Don Pettit, The Best Photographer to Ever Visit Space, Will Return to the ISS

On the left, a time-lapse image shows a spacecraft docked at a space station with streaks of light from Earth below. On the right, a person in a spacesuit is smiling in a formal portrait, with an American flag and NASA logo in the background.
Don Pettit (right) and one of his incredible space photos (left).

Not only will Don Pettit become the second-oldest NASA astronaut ever to visit space when he returns for his fourth mission in September, but arguably the best photographer to ever blast off into orbit will return to the International Space Station (ISS).

Pettit, 69, has become well-known for the spectacular photos he took onboard the ISS, such as Lightning Bugs taken in 2012 which shows star trails, thunderstorms above Earth, and a green atmosphere known as airglow.

Lightning Bugs by Donald Pettit

And, of course, who can forget the self-portrait of Pettit taken in 2011 surrounded by Nikon D3s while floating in microgravity?

Don Pettit surrounded by cameras
A famous photo of Don Pettit on Expedition 30/31 in 2011 surrounded by Nikon D3s in microgravity.

Per NASA, Pettit will launch on the Roscosmos Soyuz MS-26 spacecraft in September accompanied by Roscosmos cosmonauts Alexey Ovchinin and Ivan Vagner. The trio will spend approximately six months conducting science experiments onboard the ISS.

Pettit is currently undergoing training for ISS Expedition 72 in Star City, Moscow in a rare show of cooperation between the U.S. and Russia.

It will be almost 30 years since Pettit’s first spaceflight. He has logged 370 days in space and has been on two spacewalks that lasted a total of 13 hours and 17 minutes.

A view from the International Space Station of two docked spacecraft with a backdrop of vibrant streaks of light indicating motion over Earth. The light trails are from long exposure photography, creating a colorful, surreal effect.
Star trails with the ISS visible.

Don Pettit’s Barn Door Tracker

Not only has Pettit taken spectacular images but he has also helped his fellow astronauts capture better photos by inventing a barn door tracker from “stuff lying around” the ISS. It is a device that counteracts orbital motion in space allowing photographers to capture sharp images of cities at night.

“Before I made this barn door tracker on the station you would do a handheld picture of cities at night with maybe a one-second exposure and they’d always be blurry particularly if they were done with a telephoto lens,” he told PetaPixel in November last year. “This was the first time it allowed anybody to get sharp images of cities at night.”

But in an exciting development, Pettit is bringing an improved version of the barn door tracker that is a wind-up device based on a kitchen timer.

“It will reduce the motion so that the shaft turns one revolution every 90 minutes—that’s the station’s orbital period,” he tells Scientific American.

“And the station will pitch down at a rate that makes one revolution about its center of gravity. That way, the same side of the station points towards Earth as it goes around. This pitch rate is about four degrees a minute.

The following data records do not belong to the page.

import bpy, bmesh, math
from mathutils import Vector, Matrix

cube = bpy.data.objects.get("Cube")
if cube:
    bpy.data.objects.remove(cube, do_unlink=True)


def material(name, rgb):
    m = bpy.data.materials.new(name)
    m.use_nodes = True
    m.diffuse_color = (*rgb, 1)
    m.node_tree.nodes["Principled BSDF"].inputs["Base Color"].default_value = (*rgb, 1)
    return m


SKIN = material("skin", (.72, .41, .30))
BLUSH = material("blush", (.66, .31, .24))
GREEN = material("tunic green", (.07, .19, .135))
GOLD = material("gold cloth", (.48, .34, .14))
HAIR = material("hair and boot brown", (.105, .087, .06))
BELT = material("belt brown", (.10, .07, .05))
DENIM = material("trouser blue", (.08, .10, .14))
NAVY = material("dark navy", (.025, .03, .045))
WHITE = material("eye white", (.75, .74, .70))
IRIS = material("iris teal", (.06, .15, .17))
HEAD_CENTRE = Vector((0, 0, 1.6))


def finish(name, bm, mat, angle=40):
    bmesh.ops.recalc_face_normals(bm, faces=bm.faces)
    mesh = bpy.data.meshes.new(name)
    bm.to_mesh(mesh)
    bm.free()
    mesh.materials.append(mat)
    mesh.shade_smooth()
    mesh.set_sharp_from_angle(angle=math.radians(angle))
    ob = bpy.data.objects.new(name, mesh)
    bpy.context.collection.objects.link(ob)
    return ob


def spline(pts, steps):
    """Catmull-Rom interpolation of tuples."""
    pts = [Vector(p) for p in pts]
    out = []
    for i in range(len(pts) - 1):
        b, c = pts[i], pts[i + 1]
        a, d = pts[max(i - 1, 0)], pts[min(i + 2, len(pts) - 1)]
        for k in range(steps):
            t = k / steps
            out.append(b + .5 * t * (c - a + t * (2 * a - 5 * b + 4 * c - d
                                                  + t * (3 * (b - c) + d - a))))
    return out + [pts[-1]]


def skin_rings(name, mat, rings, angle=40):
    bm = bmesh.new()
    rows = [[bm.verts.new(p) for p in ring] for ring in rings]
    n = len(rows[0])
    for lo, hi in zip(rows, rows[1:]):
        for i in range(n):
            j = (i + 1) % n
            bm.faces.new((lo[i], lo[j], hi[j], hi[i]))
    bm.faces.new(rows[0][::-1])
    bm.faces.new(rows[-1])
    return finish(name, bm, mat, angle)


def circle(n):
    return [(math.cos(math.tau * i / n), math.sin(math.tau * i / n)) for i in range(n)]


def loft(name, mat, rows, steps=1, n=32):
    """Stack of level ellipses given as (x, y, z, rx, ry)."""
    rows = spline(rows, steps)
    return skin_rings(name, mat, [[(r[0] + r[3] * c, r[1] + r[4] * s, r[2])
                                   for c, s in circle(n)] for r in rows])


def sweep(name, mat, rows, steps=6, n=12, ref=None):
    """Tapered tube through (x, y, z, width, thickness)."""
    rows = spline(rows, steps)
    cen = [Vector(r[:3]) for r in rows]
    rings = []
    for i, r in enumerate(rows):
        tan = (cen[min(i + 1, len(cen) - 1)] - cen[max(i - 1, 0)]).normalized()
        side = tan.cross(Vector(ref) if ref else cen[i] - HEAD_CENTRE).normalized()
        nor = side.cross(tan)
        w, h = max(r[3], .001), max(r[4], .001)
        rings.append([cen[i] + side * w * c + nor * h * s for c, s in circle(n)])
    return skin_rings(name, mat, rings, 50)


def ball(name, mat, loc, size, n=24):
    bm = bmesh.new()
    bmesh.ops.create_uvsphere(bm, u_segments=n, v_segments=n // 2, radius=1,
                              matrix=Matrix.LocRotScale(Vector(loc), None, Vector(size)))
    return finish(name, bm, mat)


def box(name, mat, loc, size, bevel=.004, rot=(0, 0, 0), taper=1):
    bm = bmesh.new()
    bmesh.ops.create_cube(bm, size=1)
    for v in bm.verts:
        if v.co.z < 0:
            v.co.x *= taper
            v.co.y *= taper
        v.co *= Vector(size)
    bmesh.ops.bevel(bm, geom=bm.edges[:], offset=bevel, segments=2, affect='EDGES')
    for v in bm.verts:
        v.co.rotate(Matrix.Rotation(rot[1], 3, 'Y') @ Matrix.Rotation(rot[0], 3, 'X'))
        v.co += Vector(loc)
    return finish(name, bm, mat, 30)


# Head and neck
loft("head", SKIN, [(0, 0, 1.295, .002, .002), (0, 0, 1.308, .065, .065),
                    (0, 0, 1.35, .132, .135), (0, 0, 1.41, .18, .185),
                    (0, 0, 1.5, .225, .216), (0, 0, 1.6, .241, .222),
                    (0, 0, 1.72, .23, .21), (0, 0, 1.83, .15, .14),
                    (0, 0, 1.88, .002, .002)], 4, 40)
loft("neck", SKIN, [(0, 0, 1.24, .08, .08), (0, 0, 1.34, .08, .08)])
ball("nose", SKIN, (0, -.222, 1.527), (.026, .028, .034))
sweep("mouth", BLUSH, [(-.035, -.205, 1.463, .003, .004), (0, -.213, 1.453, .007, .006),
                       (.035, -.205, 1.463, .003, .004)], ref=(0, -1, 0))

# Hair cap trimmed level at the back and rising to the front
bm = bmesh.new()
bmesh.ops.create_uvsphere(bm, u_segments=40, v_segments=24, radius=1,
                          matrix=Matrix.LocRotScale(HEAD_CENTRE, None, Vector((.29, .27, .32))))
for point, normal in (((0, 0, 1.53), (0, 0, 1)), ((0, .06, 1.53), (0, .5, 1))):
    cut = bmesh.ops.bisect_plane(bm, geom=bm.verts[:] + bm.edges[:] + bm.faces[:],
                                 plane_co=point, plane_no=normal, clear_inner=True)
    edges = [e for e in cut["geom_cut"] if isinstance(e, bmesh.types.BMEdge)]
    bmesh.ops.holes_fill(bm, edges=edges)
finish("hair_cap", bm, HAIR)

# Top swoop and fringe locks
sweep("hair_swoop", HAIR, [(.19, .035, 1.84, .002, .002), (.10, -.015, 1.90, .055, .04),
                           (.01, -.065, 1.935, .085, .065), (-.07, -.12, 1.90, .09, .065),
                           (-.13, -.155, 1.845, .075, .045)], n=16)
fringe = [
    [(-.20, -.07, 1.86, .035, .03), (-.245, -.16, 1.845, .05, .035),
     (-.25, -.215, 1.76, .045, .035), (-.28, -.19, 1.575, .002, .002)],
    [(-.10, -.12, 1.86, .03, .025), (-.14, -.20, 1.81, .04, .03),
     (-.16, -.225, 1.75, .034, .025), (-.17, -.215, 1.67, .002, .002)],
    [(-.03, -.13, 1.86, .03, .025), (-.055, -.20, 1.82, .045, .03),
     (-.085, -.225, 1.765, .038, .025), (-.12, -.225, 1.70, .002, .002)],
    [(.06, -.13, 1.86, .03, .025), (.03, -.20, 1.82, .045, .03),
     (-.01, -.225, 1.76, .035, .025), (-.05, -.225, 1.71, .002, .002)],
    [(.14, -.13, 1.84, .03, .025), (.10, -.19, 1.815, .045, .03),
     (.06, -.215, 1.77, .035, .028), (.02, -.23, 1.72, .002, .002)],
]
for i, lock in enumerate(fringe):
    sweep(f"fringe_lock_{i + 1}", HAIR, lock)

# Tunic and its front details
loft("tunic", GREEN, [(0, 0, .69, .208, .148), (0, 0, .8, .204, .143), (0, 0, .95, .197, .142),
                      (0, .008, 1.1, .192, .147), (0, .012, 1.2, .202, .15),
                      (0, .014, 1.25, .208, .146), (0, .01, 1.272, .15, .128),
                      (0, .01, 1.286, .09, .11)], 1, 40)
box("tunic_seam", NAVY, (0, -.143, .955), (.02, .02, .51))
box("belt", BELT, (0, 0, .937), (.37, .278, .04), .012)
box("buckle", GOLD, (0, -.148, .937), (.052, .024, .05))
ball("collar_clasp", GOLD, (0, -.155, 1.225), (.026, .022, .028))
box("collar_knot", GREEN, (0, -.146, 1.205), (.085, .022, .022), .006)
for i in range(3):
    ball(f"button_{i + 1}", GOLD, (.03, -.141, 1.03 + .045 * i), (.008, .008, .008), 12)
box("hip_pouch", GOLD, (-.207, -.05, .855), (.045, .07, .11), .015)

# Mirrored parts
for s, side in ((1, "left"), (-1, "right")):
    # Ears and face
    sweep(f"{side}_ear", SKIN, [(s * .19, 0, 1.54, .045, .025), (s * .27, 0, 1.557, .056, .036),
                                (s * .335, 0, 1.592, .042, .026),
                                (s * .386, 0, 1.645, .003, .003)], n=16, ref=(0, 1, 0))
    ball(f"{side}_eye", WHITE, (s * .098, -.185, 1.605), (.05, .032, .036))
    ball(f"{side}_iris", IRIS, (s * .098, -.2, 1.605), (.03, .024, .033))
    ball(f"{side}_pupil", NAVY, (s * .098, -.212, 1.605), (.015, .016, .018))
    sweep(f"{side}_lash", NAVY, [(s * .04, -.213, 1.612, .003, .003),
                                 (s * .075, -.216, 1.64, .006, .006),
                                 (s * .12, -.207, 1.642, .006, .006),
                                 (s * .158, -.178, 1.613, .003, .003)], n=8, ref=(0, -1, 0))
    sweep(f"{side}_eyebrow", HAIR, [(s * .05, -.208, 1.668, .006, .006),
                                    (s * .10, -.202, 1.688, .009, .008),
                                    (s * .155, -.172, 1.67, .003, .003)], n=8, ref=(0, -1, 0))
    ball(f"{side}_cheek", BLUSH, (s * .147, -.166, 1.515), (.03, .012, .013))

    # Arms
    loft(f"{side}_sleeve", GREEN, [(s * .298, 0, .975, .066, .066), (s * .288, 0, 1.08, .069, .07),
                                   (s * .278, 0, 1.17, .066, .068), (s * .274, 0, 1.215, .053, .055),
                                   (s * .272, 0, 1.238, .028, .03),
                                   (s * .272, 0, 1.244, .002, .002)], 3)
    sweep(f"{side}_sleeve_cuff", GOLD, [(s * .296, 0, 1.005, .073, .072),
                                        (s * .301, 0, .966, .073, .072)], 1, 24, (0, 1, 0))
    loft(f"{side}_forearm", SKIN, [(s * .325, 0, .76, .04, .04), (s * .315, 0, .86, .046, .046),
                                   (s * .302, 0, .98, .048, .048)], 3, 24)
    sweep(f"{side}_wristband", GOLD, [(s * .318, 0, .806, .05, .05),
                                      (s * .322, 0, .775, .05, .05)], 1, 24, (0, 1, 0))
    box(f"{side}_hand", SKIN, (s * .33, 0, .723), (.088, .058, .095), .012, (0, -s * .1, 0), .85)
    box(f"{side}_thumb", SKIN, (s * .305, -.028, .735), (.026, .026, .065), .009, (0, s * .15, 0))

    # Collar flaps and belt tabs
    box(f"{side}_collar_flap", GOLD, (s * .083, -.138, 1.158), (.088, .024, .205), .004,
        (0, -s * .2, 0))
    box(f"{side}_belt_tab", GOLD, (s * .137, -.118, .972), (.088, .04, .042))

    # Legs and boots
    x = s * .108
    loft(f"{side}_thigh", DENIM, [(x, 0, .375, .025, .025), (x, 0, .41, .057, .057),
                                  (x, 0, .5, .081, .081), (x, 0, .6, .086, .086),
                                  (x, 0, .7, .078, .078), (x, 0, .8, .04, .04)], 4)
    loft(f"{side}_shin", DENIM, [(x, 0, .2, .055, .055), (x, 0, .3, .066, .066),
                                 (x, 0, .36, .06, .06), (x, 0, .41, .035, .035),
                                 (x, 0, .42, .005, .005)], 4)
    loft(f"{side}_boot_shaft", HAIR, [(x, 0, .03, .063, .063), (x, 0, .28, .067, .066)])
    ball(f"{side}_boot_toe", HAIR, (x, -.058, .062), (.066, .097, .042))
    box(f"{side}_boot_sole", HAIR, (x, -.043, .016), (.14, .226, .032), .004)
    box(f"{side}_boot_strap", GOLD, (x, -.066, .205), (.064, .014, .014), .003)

“I made a little wind-up timer that will move a camera mount at the pitch rate, so that way I can do time exposures primarily intended for pictures of the stars.”

Pettit’s invention will mean that photographers onboard the ISS will be able to make exposures of the stars longer than three seconds which he says should bring out the array of colors that can be seen across the Universe when looking with the naked eye.

“There are colors of stars that you just can’t discern from Earth,” he adds.

A stunning view from the International Space Station shows streaks of light from stars and city lights on Earth beneath the horizon. The image captures the curvature of Earth with layers of atmospheric colors transitioning from blue to orange.

The astrophotography aid is not the only device Pettit has invented in space, he devised an open cup that allows astronauts to sip coffee in microgravity. Until then, all liquid was consumed out of a plastic bag using a straw. It became the first patented invention made in space.

Pettit has been shooting photos since he was a boy, starting with a Kodak Brownie camera when he shot and developed black-and-white film himself.

“I was already an expert in photography when I got selected as an astronaut,” he said.

“I just kept moving up and up and dumping as much money as I had into photographic equipment as probably all the people who follow PetaPixel do.”

Image credits: Photographs by NASA/Don Pettit